From the first line of the entries below through the line holding "cutter.hide_render = True", write out every line exactly, please, and leave out the pictures.

START EXTRACTED MATERIAL

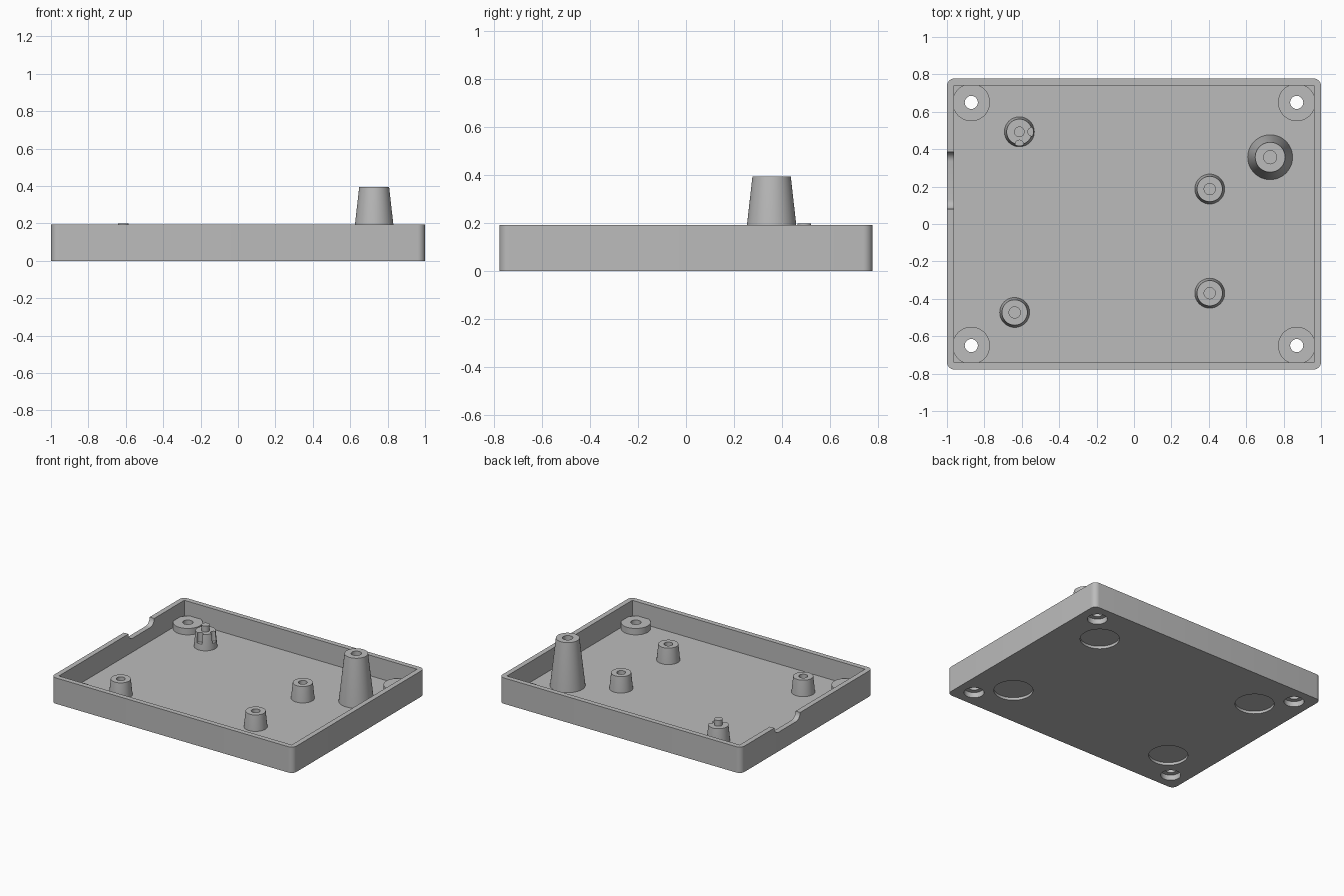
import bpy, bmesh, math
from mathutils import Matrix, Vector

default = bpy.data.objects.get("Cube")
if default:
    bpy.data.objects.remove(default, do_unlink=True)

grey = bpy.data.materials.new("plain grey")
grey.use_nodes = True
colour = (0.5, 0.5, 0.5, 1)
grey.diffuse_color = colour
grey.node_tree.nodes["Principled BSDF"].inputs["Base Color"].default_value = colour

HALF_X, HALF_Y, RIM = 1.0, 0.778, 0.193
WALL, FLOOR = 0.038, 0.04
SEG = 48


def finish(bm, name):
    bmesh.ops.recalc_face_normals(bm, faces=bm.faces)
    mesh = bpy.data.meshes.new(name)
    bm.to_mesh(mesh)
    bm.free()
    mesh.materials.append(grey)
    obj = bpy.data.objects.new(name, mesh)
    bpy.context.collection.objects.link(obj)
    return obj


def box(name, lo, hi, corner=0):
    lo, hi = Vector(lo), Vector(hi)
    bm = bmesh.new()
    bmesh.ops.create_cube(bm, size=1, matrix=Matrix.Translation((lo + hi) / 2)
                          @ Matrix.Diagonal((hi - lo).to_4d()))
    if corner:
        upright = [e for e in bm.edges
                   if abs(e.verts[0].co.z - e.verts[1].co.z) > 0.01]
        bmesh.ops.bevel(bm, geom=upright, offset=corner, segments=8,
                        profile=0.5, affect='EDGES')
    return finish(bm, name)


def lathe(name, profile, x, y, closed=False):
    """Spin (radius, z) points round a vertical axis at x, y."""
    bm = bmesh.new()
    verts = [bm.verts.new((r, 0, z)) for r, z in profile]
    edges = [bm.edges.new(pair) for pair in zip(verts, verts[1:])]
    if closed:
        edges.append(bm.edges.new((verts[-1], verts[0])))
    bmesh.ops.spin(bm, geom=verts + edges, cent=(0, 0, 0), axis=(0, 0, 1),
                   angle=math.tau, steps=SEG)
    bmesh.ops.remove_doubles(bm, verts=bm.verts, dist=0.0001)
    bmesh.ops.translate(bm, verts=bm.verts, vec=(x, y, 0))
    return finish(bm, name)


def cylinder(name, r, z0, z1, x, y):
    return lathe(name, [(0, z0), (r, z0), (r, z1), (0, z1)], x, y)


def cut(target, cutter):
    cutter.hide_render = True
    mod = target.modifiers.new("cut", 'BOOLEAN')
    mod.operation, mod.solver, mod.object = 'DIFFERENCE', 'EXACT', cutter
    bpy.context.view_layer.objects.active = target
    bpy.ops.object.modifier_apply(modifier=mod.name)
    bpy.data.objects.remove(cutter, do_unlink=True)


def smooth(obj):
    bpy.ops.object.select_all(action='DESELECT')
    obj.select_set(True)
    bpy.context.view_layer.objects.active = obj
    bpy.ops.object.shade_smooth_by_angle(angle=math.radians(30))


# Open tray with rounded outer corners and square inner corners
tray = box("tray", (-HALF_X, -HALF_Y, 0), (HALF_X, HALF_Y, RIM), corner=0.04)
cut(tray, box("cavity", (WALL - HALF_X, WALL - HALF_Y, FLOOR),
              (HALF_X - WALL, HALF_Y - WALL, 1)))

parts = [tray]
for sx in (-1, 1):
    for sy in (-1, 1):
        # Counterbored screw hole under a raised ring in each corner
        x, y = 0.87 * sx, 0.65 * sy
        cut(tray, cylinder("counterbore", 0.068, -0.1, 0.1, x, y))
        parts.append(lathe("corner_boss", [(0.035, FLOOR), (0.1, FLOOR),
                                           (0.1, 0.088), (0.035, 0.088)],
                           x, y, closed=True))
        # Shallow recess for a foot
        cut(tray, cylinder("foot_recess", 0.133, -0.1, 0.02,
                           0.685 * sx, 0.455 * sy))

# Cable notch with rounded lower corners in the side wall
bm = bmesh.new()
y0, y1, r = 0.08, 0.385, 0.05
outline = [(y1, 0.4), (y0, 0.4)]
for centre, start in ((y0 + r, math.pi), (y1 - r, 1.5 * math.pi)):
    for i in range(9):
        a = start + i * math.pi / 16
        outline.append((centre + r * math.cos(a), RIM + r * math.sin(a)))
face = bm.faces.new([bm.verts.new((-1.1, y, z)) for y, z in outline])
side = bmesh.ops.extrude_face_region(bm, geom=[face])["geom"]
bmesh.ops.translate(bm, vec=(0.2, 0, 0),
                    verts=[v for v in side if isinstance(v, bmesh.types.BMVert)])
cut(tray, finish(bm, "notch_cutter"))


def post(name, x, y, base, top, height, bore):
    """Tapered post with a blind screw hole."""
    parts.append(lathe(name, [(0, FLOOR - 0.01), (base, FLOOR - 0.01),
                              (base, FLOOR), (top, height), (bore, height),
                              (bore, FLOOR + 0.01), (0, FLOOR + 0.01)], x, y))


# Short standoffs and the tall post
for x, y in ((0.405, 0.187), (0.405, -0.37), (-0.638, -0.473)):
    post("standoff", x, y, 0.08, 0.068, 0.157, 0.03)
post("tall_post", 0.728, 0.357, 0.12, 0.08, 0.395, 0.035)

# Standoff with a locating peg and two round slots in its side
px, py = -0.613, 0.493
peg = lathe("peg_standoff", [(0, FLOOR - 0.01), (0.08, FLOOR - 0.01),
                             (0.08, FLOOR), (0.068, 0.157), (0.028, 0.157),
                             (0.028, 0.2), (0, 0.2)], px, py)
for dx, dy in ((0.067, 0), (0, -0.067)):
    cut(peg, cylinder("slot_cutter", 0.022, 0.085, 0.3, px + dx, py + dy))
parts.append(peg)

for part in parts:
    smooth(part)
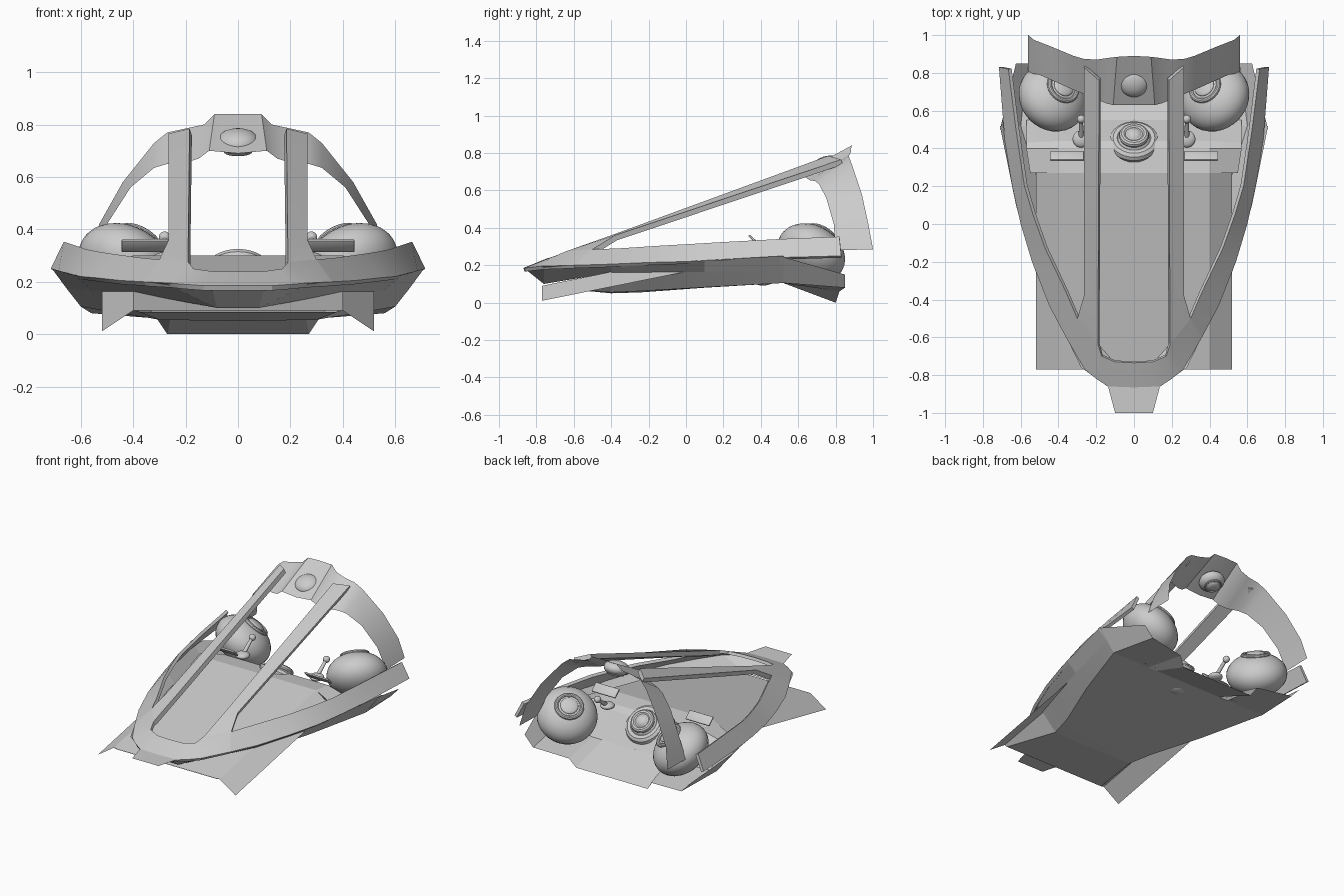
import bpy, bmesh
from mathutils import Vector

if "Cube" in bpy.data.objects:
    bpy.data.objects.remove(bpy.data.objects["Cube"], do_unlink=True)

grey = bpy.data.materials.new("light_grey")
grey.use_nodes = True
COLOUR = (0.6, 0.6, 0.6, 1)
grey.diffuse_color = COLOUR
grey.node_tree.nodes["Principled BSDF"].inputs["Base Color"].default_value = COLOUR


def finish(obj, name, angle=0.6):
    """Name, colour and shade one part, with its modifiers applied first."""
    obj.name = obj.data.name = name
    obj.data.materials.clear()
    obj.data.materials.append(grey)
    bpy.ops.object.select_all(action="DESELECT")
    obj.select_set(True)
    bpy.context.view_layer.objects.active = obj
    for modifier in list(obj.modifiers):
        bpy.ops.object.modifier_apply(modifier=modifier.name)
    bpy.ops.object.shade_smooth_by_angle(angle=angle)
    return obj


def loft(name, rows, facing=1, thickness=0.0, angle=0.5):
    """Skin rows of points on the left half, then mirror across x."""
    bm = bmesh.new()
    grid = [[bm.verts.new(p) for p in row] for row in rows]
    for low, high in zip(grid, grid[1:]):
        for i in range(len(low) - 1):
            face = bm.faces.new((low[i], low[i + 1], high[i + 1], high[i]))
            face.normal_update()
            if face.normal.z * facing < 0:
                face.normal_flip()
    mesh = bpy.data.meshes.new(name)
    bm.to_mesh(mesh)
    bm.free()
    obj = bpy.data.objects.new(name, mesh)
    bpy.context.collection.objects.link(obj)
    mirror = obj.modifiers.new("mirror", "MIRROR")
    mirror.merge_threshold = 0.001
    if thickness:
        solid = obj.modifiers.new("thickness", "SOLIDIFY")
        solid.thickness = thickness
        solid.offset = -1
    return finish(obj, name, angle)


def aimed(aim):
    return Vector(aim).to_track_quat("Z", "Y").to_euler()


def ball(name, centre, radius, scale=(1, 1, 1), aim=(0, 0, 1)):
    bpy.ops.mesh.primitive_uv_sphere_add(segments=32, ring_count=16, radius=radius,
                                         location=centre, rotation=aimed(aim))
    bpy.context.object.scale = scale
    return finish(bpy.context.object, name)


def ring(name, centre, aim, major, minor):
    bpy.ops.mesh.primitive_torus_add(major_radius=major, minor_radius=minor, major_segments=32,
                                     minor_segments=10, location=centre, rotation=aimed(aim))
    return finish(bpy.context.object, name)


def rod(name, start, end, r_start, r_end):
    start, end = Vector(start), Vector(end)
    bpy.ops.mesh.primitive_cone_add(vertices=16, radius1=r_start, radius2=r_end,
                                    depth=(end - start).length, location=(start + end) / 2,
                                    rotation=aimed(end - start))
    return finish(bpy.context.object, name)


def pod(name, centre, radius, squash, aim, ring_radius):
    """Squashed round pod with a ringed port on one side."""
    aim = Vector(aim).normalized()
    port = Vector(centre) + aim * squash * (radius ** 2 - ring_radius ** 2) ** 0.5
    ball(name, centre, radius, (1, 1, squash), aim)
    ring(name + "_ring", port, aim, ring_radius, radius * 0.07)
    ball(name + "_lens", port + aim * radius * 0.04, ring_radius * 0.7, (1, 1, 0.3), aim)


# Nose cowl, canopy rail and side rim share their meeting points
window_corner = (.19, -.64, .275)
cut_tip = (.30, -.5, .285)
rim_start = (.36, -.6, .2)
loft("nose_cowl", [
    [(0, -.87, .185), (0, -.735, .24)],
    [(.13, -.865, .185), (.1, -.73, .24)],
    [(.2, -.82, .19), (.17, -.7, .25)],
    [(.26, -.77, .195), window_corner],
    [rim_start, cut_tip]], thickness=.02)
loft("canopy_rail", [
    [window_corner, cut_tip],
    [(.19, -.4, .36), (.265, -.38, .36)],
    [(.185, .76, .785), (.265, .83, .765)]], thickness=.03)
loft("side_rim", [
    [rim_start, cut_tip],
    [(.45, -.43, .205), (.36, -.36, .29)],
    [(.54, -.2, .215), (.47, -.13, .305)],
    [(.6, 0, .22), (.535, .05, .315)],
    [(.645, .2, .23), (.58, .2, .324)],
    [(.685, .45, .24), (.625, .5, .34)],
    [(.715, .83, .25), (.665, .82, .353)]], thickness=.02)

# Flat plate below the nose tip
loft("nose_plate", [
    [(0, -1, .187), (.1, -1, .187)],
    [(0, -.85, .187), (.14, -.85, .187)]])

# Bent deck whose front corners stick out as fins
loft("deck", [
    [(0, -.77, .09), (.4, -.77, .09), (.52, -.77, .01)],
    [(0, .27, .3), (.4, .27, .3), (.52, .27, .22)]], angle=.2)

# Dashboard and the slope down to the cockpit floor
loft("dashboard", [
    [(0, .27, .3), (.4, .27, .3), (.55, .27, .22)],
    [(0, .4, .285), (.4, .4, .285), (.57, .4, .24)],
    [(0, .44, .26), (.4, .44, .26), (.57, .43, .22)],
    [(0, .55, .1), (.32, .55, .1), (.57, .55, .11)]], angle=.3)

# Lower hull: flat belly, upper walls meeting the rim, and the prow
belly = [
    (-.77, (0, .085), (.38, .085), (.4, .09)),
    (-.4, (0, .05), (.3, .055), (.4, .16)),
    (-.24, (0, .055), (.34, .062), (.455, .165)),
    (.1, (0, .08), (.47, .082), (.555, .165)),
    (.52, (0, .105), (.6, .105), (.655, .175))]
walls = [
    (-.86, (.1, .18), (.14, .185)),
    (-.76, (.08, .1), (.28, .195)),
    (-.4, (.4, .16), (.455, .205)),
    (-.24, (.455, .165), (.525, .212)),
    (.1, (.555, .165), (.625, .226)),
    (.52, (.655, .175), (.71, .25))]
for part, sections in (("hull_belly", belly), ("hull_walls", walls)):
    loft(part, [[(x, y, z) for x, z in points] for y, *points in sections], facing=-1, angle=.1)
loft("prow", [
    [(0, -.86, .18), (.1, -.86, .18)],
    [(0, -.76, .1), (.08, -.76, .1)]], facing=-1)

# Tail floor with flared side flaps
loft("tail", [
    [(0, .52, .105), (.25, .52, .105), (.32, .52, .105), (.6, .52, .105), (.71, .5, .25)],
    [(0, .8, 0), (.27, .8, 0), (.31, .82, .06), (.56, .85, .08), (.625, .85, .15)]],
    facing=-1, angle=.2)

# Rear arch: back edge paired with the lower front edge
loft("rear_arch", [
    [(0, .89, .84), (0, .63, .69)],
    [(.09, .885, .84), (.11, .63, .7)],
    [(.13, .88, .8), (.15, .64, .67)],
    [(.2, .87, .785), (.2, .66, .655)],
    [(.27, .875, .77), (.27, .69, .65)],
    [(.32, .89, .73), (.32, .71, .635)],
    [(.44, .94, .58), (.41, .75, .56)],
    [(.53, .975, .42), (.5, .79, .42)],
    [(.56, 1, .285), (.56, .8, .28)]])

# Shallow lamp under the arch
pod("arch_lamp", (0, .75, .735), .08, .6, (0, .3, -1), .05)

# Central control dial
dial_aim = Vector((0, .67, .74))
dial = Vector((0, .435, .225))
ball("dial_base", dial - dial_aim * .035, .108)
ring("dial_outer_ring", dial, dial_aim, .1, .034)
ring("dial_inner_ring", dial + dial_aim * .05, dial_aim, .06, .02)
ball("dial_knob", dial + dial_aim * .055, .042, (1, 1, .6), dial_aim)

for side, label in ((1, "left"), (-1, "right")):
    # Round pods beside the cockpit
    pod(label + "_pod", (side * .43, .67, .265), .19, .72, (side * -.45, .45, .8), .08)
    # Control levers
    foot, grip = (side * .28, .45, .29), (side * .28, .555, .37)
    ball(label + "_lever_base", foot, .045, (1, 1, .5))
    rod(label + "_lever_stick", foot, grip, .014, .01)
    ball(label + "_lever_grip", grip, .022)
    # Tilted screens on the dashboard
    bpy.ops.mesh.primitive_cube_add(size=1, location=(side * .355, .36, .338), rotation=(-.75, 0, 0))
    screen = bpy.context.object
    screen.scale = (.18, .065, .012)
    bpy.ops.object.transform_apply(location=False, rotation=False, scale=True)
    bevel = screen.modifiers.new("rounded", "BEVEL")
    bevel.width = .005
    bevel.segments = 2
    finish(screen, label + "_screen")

END EXTRACTED MATERIAL

SOLUTION ::
import bpy, bmesh, math
from mathutils import Matrix, Vector

default = bpy.data.objects.get("Cube")
if default:
    bpy.data.objects.remove(default, do_unlink=True)

grey = bpy.data.materials.new("plain grey")
grey.use_nodes = True
colour = (0.5, 0.5, 0.5, 1)
grey.diffuse_color = colour
grey.node_tree.nodes["Principled BSDF"].inputs["Base Color"].default_value = colour

HALF_X, HALF_Y, RIM = 1.0, 0.778, 0.193
WALL, FLOOR = 0.038, 0.04
SEG = 48


def finish(bm, name):
    bmesh.ops.recalc_face_normals(bm, faces=bm.faces)
    mesh = bpy.data.meshes.new(name)
    bm.to_mesh(mesh)
    bm.free()
    mesh.materials.append(grey)
    obj = bpy.data.objects.new(name, mesh)
    bpy.context.collection.objects.link(obj)
    return obj


def box(name, lo, hi, corner=0):
    lo, hi = Vector(lo), Vector(hi)
    bm = bmesh.new()
    bmesh.ops.create_cube(bm, size=1, matrix=Matrix.Translation((lo + hi) / 2)
                          @ Matrix.Diagonal((hi - lo).to_4d()))
    if corner:
        upright = [e for e in bm.edges
                   if abs(e.verts[0].co.z - e.verts[1].co.z) > 0.01]
        bmesh.ops.bevel(bm, geom=upright, offset=corner, segments=8,
                        profile=0.5, affect='EDGES')
    return finish(bm, name)


def lathe(name, profile, x, y, closed=False):
    """Spin (radius, z) points round a vertical axis at x, y."""
    bm = bmesh.new()
    verts = [bm.verts.new((r, 0, z)) for r, z in profile]
    edges = [bm.edges.new(pair) for pair in zip(verts, verts[1:])]
    if closed:
        edges.append(bm.edges.new((verts[-1], verts[0])))
    bmesh.ops.spin(bm, geom=verts + edges, cent=(0, 0, 0), axis=(0, 0, 1),
                   angle=math.tau, steps=SEG)
    bmesh.ops.remove_doubles(bm, verts=bm.verts, dist=0.0001)
    bmesh.ops.translate(bm, verts=bm.verts, vec=(x, y, 0))
    return finish(bm, name)


def cylinder(name, r, z0, z1, x, y):
    return lathe(name, [(0, z0), (r, z0), (r, z1), (0, z1)], x, y)


def cut(target, cutter):
    cutter.hide_render = True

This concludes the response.